TRY IT
From the entries that follow, gather each line holding the word "hand".
━━━━━━━━
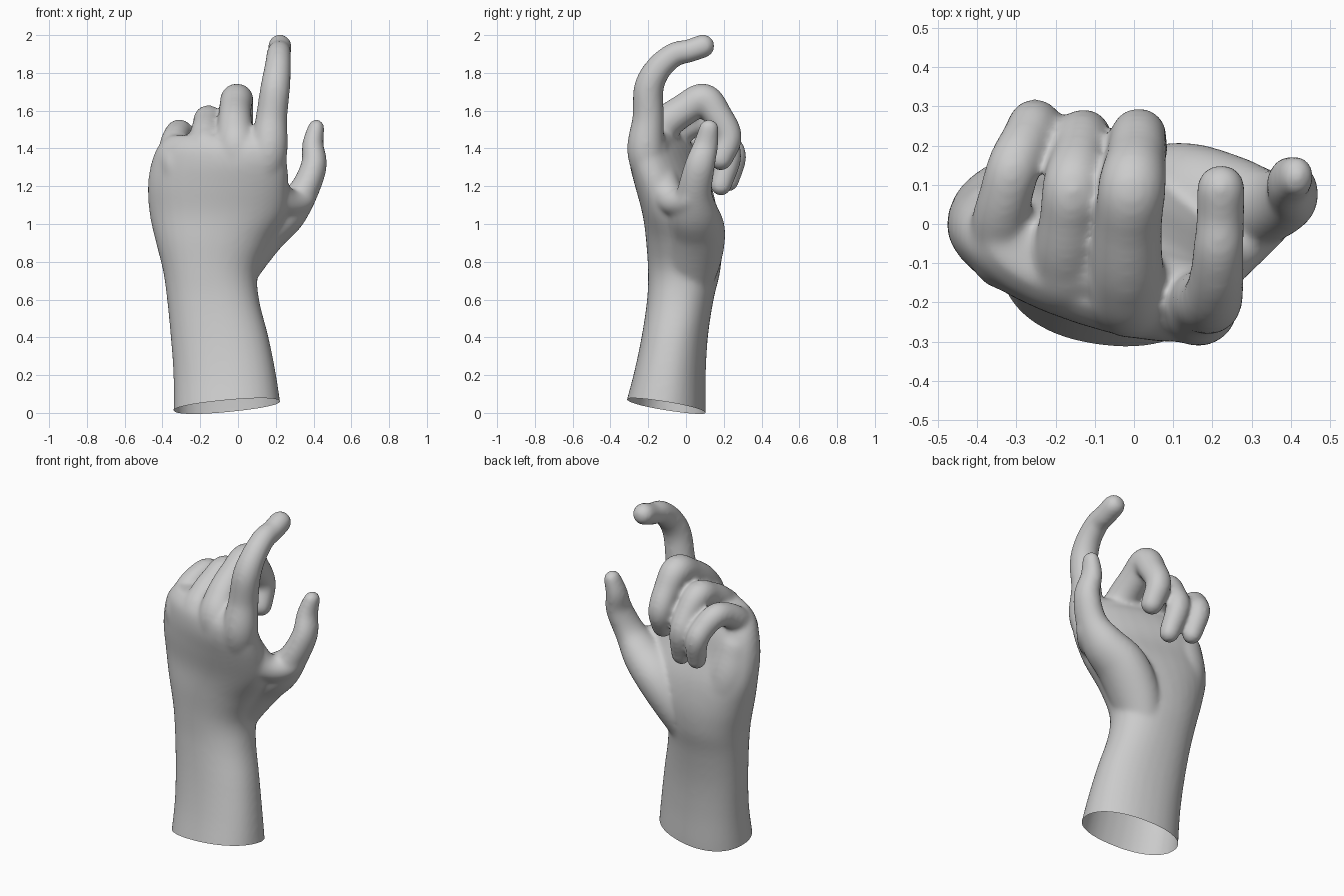
import bpy, bmesh
from math import sin, cos, pi, radians, copysign
from mathutils import Vector, Quaternion

cube = bpy.data.objects.get("Cube")
if cube:
    bpy.data.objects.remove(cube, do_unlink=True)

SIDES = 32
bm = bmesh.new()


def loft(rings):
    """Skin a list of point rings and close both ends."""
    loops = [[bm.verts.new(p) for p in ring] for ring in rings]
    for a, b in zip(loops, loops[1:]):
        for i in range(SIDES):
            j = (i + 1) % SIDES
            bm.faces.new((a[i], a[j], b[j], b[i]))
    bm.faces.new(loops[0][::-1])
    bm.faces.new(loops[-1])


def spline(keys, steps):
    """Smooth interpolation through rows of numbers."""
    rows = [Vector(k) for k in keys]
    rows = [rows[0] * 2 - rows[1]] + rows + [rows[-1] * 2 - rows[-2]]
    out = []
    for a, b, c, d in zip(rows, rows[1:], rows[2:], rows[3:]):
        for s in range(steps):
            t = s / steps
            out.append(0.5 * (2 * b + (c - a) * t + (2 * a - 5 * b + 4 * c - d) * t ** 2
                              + (3 * b - a - 3 * c + d) * t ** 3))
    return out + [rows[-2]]


def limb(keys, wide=1):
    """Tube with domed ends through (x, y, z, radius) keys, widened along y."""
    path = spline(keys, 6)
    pos = [p.to_3d() for p in path]
    rad = [p[3] for p in path]
    dirs = [(pos[min(i + 1, len(pos) - 1)] - pos[max(i - 1, 0)]).normalized()
            for i in range(len(pos))]
    dome = [radians(a) for a in (20, 40, 60, 80)]
    samples = [(pos[0] - dirs[0] * rad[0] * sin(a), dirs[0], rad[0] * cos(a))
               for a in reversed(dome)]
    samples += list(zip(pos, dirs, rad))
    samples += [(pos[-1] + dirs[-1] * rad[-1] * sin(a), dirs[-1], rad[-1] * cos(a))
                for a in dome]
    turn, last, rings = Quaternion(), Vector((0, 0, 1)), []
    for p, d, r in samples:
        turn = last.rotation_difference(d) @ turn
        last = d
        ring = []
        for k in range(SIDES):
            a = k * 2 * pi / SIDES
            offset = turn @ Vector((r * cos(a), r * sin(a), 0))
            offset.y *= wide
            ring.append(p + offset)
        rings.append(ring)
    loft(rings)


def trunk(keys):
    """Squarish oval sections: z, centre x, centre y, half width, half depth, turn."""
    rings = []
    for z, cx, cy, w, d, turn in spline(keys, 4):
        ring = []
        for k in range(SIDES):
            a = 2 * pi * k / SIDES
            u = w * copysign(abs(cos(a)) ** 0.9, cos(a))
            v = d * copysign(abs(sin(a)) ** 0.9, sin(a))
            t = radians(turn)
            ring.append((cx + u * cos(t) - v * sin(t), cy + u * sin(t) + v * cos(t), z))
        rings.append(ring)
    loft(rings)


# Forearm, wrist and palm
trunk([(-0.15, -0.05, -0.135, 0.295, 0.225, -10),
       (0.0, -0.055, -0.114, 0.287, 0.213, -10),
       (0.2, -0.07, -0.087, 0.273, 0.187, -9),
       (0.4, -0.097, -0.06, 0.26, 0.173, -7),
       (0.6, -0.132, -0.03, 0.244, 0.175, -5),
       (0.75, -0.145, -0.01, 0.252, 0.19, -5),
       (0.9, -0.13, -0.01, 0.305, 0.197, -7),
       (1.05, -0.105, -0.03, 0.367, 0.187, -11),
       (1.2, -0.105, -0.075, 0.382, 0.167, -15),
       (1.32, -0.1, -0.105, 0.374, 0.155, -18),
       (1.41, -0.09, -0.125, 0.348, 0.13, -18),
       (1.47, -0.085, -0.13, 0.29, 0.085, -18)])

# Index finger, raised and hooked
limb([(0.11, -0.14, 1.15, 0.08), (0.16, -0.21, 1.37, 0.1), (0.177, -0.2, 1.56, 0.084),
      (0.197, -0.197, 1.72, 0.079), (0.21, -0.145, 1.825, 0.071), (0.216, -0.06, 1.898, 0.065),
      (0.22, 0.01, 1.914, 0.062), (0.222, 0.09, 1.942, 0.063)])

# Middle, ring and little fingers, curled towards the palm
limb([(0.0, -0.11, 1.15, 0.08), (-0.005, -0.18, 1.38, 0.112), (-0.015, -0.13, 1.51, 0.094),
      (-0.014, -0.01, 1.605, 0.086), (-0.005, 0.095, 1.658, 0.087), (0.006, 0.168, 1.575, 0.077),
      (0.012, 0.226, 1.46, 0.071), (0.025, 0.185, 1.345, 0.063)])
limb([(-0.16, -0.08, 1.15, 0.08), (-0.165, -0.135, 1.36, 0.102), (-0.173, -0.08, 1.455, 0.085),
      (-0.166, 0.01, 1.52, 0.076), (-0.155, 0.1, 1.55, 0.078), (-0.138, 0.18, 1.465, 0.07),
      (-0.128, 0.226, 1.36, 0.068), (-0.1, 0.185, 1.205, 0.057)])
limb([(-0.3, -0.04, 1.12, 0.08), (-0.325, -0.075, 1.32, 0.094), (-0.34, 0.0, 1.415, 0.076),
      (-0.325, 0.08, 1.47, 0.069), (-0.305, 0.15, 1.483, 0.069), (-0.272, 0.218, 1.425, 0.066),
      (-0.252, 0.256, 1.355, 0.064), (-0.23, 0.225, 1.225, 0.055)])

# Knuckle webbing between the finger roots
limb([(0.15, -0.18, 1.4, 0.085), (-0.09, -0.11, 1.43, 0.09), (-0.32, -0.03, 1.37, 0.08)])

# Thumb with its fleshy base
limb([(-0.06, 0.0, 0.66, 0.11), (0.02, 0.035, 0.82, 0.13), (0.13, 0.055, 0.96, 0.13),
      (0.255, 0.045, 1.06, 0.11), (0.345, 0.045, 1.17, 0.08), (0.402, 0.073, 1.31, 0.069),
      (0.396, 0.105, 1.42, 0.057), (0.414, 0.122, 1.51, 0.045)], wide=1.18)

# Web between thumb and index, and the heel of the little-finger side
limb([(0.13, -0.15, 1.27, 0.1), (0.23, -0.08, 1.13, 0.08), (0.335, 0.0, 1.12, 0.064),
      (0.38, 0.04, 1.2, 0.05)])
limb([(-0.2, 0.02, 0.74, 0.13), (-0.31, 0.03, 1.05, 0.135), (-0.34, 0.0, 1.25, 0.115)])

mesh = bpy.data.meshes.new("hand")
bmesh.ops.recalc_face_normals(bm, faces=bm.faces)
bm.to_mesh(mesh)
bm.free()
hand = bpy.data.objects.new("hand", mesh)
bpy.context.collection.objects.link(hand)

# Fuse the parts into one skin and soften the joints
fuse = hand.modifiers.new("fuse", 'REMESH')
fuse.mode = 'VOXEL'
fuse.voxel_size = 0.011
soften = hand.modifiers.new("soften", 'SMOOTH')
soften.factor = 0.5
soften.iterations = 20
skin = bpy.data.meshes.new_from_object(
    hand.evaluated_get(bpy.context.evaluated_depsgraph_get()))
hand.modifiers.clear()
hand.data = skin
bpy.data.meshes.remove(mesh)

# Slanted open cut at the forearm
bm = bmesh.new()
bm.from_mesh(skin)
bmesh.ops.bisect_plane(bm, geom=bm.verts[:] + bm.edges[:] + bm.faces[:],
                       plane_co=(-0.06, -0.11, 0.037), plane_no=(-0.08, 0.155, 1),
                       clear_inner=True)
for f in bm.faces:
    f.smooth = True
bm.to_mesh(skin)
bm.free()

# Plain grey skin
grey = bpy.data.materials.new("plain grey")
grey.use_nodes = True
colour = (0.6, 0.6, 0.6, 1)
grey.diffuse_color = colour
grey.node_tree.nodes["Principled BSDF"].inputs["Base Color"].default_value = colour
skin.materials.clear()
skin.materials.append(grey)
━━━━━━━━
ANSWER BOX
mesh = bpy.data.meshes.new("hand")
hand = bpy.data.objects.new("hand", mesh)
bpy.context.collection.objects.link(hand)
fuse = hand.modifiers.new("fuse", 'REMESH')
soften = hand.modifiers.new("soften", 'SMOOTH')
    hand.evaluated_get(bpy.context.evaluated_depsgraph_get()))
hand.modifiers.clear()
hand.data = skin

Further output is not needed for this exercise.